The Communications Team had worked incredibly hard during the pandemic to keep people informed and its success was a credit to them. It was noted that the Leader had decided, after consultation, that it was better to have more press releases than be criticised for not communicating.
The Council's communications strategy was being evaluated to ensure it was robust going forward in the light of the pandemic and how communication with communities and vulnerable groups had changed. The increase in digital services was being tracked and there would be further discussion of how to reach Dorset residents who were not on-line.
Businesses were either supported by the Dorset Council's Revenues and Benefits Team or by the Stour Valley and Poole Partnership Team (SVPP). These teams had been dealing with processing and paying business grant applications. The SVVP Team had been responsible for processing and validating applications in the north and east of the county with payments for both areas being made through the Dorset Council payment system. Staff had worked at pace to get the grants validated and paid and this would be reviewed at some point. Staff were now concentrating on the next round of grants and issuing them as soon as possible.
With regard to whether there had been any delays in paying business grants, particularly in East and North Dorset, the Executive Director for Corporate Resources was not aware of any delay and welcomed any information about this so that this could be reviewed at a later date.
The Chairman of the SVPP's scrutiny committee suggested that this matter be referred to her Committee which would be meeting shortly. She would confirm the date as soon as it was known.
In summary the Chairman stated that he had been nothing but impressed with the speed and agility that the Council had reacted to the pandemic and hoped this could be maintained during the reset period. He also wished to thank staff and communities involved in the response to the pandemic. He welcomed the fact that the Council proactively wanted to learn from the pandemic and hoped the relationships built during the time would continue. He also did not want comments relating to communications to be lost with any learning taken forward. The Leader stated that as lead for communications, he would take comments away to ensure any lessons were learned.
1. That Dorset Council's staff and members of communities involved be thanked for their above and beyond response to the pandemic.
2. That a working group be established to scrutinise the payment of business grants with particular reference to any delays in payments involving the SVPP. Membership would be agreed outside of the meeting.

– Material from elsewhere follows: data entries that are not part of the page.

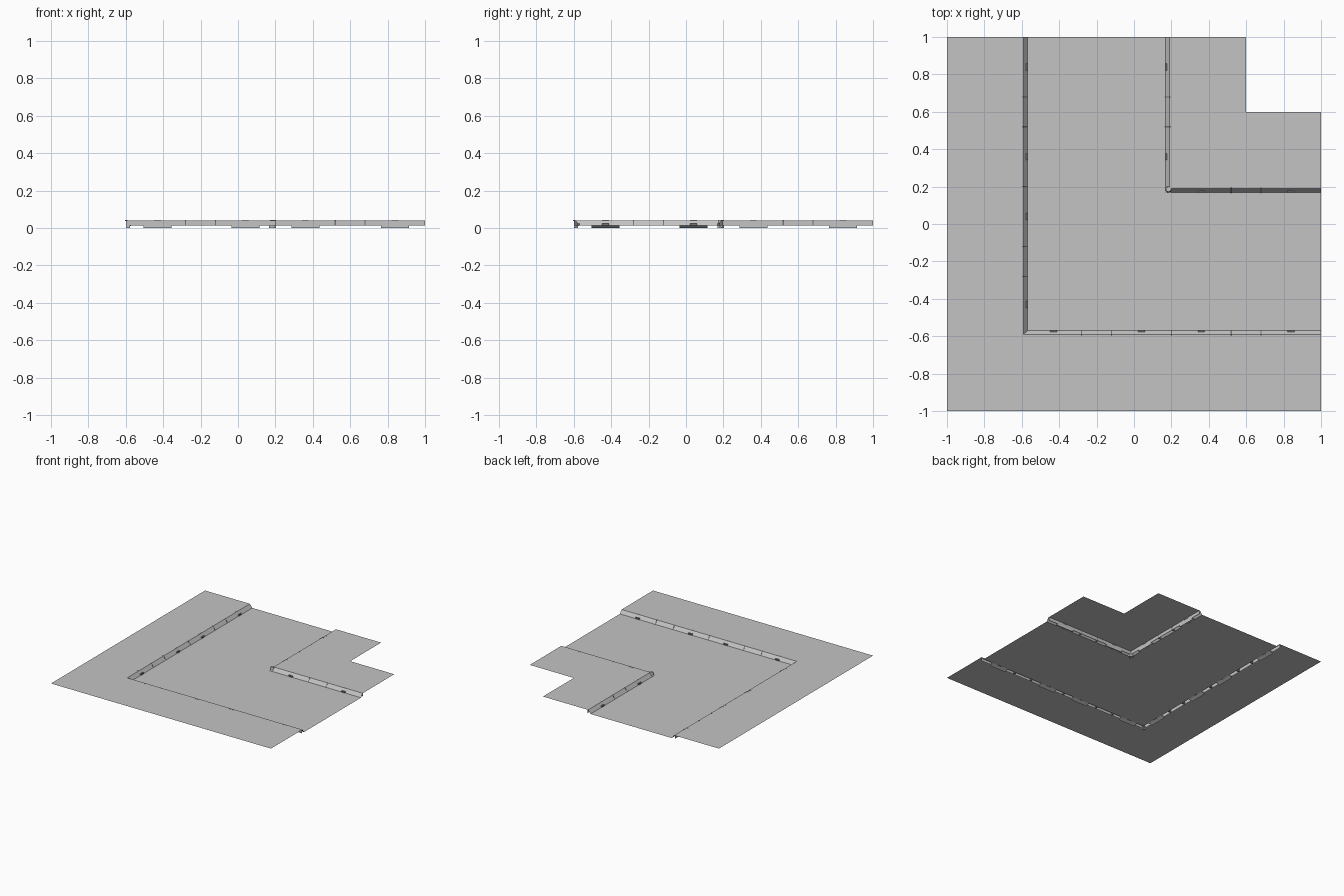
import bpy, bmesh

cube = bpy.data.objects.get("Cube")
if cube:
    bpy.data.objects.remove(cube, do_unlink=True)


def material(name, value):
    mat = bpy.data.materials.new(name)
    mat.use_nodes = True
    color = (value, value, value, 1)
    mat.diffuse_color = color
    mat.node_tree.nodes["Principled BSDF"].inputs["Base Color"].default_value = color
    return mat


CONCRETE = material("concrete grey", 0.55)
SHADOW = material("dark joint grey", 0.18)

ROAD_Z, WALK_Z = 0.013, 0.041
OUTER, INNER, WIDTH = -0.598, 0.196, 0.028
JOINTS = (-0.28, -0.12, 0.2, 0.52, 0.68)
INLETS = (-0.43, 0.04, 0.36, 0.84)


def finish(name, bm, mat, closed):
    """Orient the faces and link the mesh as an object."""
    bm.normal_update()
    if closed:
        bmesh.ops.recalc_face_normals(bm, faces=bm.faces[:])
    elif sum(f.normal.z for f in bm.faces) < 0:
        bmesh.ops.reverse_faces(bm, faces=bm.faces[:])
    mesh = bpy.data.meshes.new(name)
    bm.to_mesh(mesh)
    bm.free()
    mesh.materials.append(mat)
    obj = bpy.data.objects.new(name, mesh)
    bpy.context.collection.objects.link(obj)
    return obj


def sheet(name, outline, z):
    bm = bmesh.new()
    bm.faces.new([bm.verts.new((x, y, z)) for x, y in outline])
    finish(name, bm, CONCRETE, False)


def sweep(name, profile, start, end, place, mat=CONCRETE, closed=True):
    """Run a (depth, height) profile along a kerb from start to end."""
    bm = bmesh.new()
    rings = [[bm.verts.new(place(u, v, z)) for v, z in profile] for u in (start, end)]
    n = len(profile)
    for i in range(n if closed else n - 1):
        j = (i + 1) % n
        bm.faces.new((rings[0][i], rings[0][j], rings[1][j], rings[1][i]))
    if closed:
        for ring in rings:
            bm.faces.new(ring)
    finish(name, bm, mat, closed)


def block(v0, v1, z0, z1):
    return [(v0, z0), (v0, z1), (v1, z1), (v1, z0)]


KERB = [(0, ROAD_Z), (0, WALK_Z), (0.006, WALK_Z), (WIDTH, ROAD_Z)]
JOINT = [(-0.001, ROAD_Z), (-0.001, WALK_Z + 0.001),
         (0.007, WALK_Z + 0.001), (WIDTH + 0.001, ROAD_Z)]
FOOT = [(0, 0), (0, ROAD_Z), (WIDTH, ROAD_Z)]


def kerb_arm(label, back, side, along_y):
    def place(u, v, z):
        d = back + side * v
        return (d, u, z) if along_y else (u, d, z)

    sweep(label + "_kerb", KERB, back, 1, place, closed=False)
    for i, u in enumerate(j for j in JOINTS if j > back + 0.02):
        sweep(f"{label}_joint_{i}", JOINT, u - 0.003, u + 0.003, place, SHADOW)
    for i, u in enumerate(d for d in INLETS if d > back):
        sweep(f"{label}_drain_trough_{i}", FOOT, u - 0.075, u + 0.075, place)
        sweep(f"{label}_drain_cover_{i}", block(-0.006, 0.005, 0.036, WALK_Z + 0.001),
              u - 0.018, u + 0.018, place)
        sweep(f"{label}_drain_mouth_{i}", block(0.015, 0.031, ROAD_Z - 0.001, 0.023),
              u - 0.018, u + 0.018, place, SHADOW)


# Pavements and the road corner between them
sheet("outer_pavement", [(-1, -1), (1, -1), (1, OUTER), (OUTER, OUTER),
                         (OUTER, 1), (-1, 1)], WALK_Z)
ro, ri = OUTER + WIDTH, INNER - WIDTH
sheet("road", [(ro, ro), (1, ro), (1, ri), (ri, ri), (ri, 1), (ro, 1)], ROAD_Z)
sheet("inner_pavement", [(INNER, INNER), (1, INNER), (1, 0.6), (0.6, 0.6),
                         (0.6, 1), (INNER, 1)], WALK_Z)

# Kerbs on both sides of the road
for back, side, ring in ((OUTER, 1, "outer"), (INNER, -1, "inner")):
    for along_y, arm in ((True, "side"), (False, "front")):
        kerb_arm(f"{ring}_{arm}", back, side, along_y)

# Footing under the outer corner
sweep("outer_corner_footing", block(OUTER, OUTER + 0.02, 0, ROAD_Z),
      OUTER, OUTER + 0.02, lambda u, v, z: (u, v, z))

# Rounded stone on the inner corner
bm = bmesh.new()
bmesh.ops.create_cone(bm, cap_ends=True, segments=12, radius1=0.018,
                      radius2=0.014, depth=0.043)
corner = finish("inner_corner_stone", bm, CONCRETE, True)
corner.location = (0.184, 0.186, 0.0215)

3. That questions raised by Councillor Jon Orrell be forwarded to the forthcoming joint meeting of the Dorset Health Scrutiny Committee and Bournemouth, Christchurch and Poole's Health and Adult Social Care Committee.
4. That the minutes be used as a reference for lessons learned.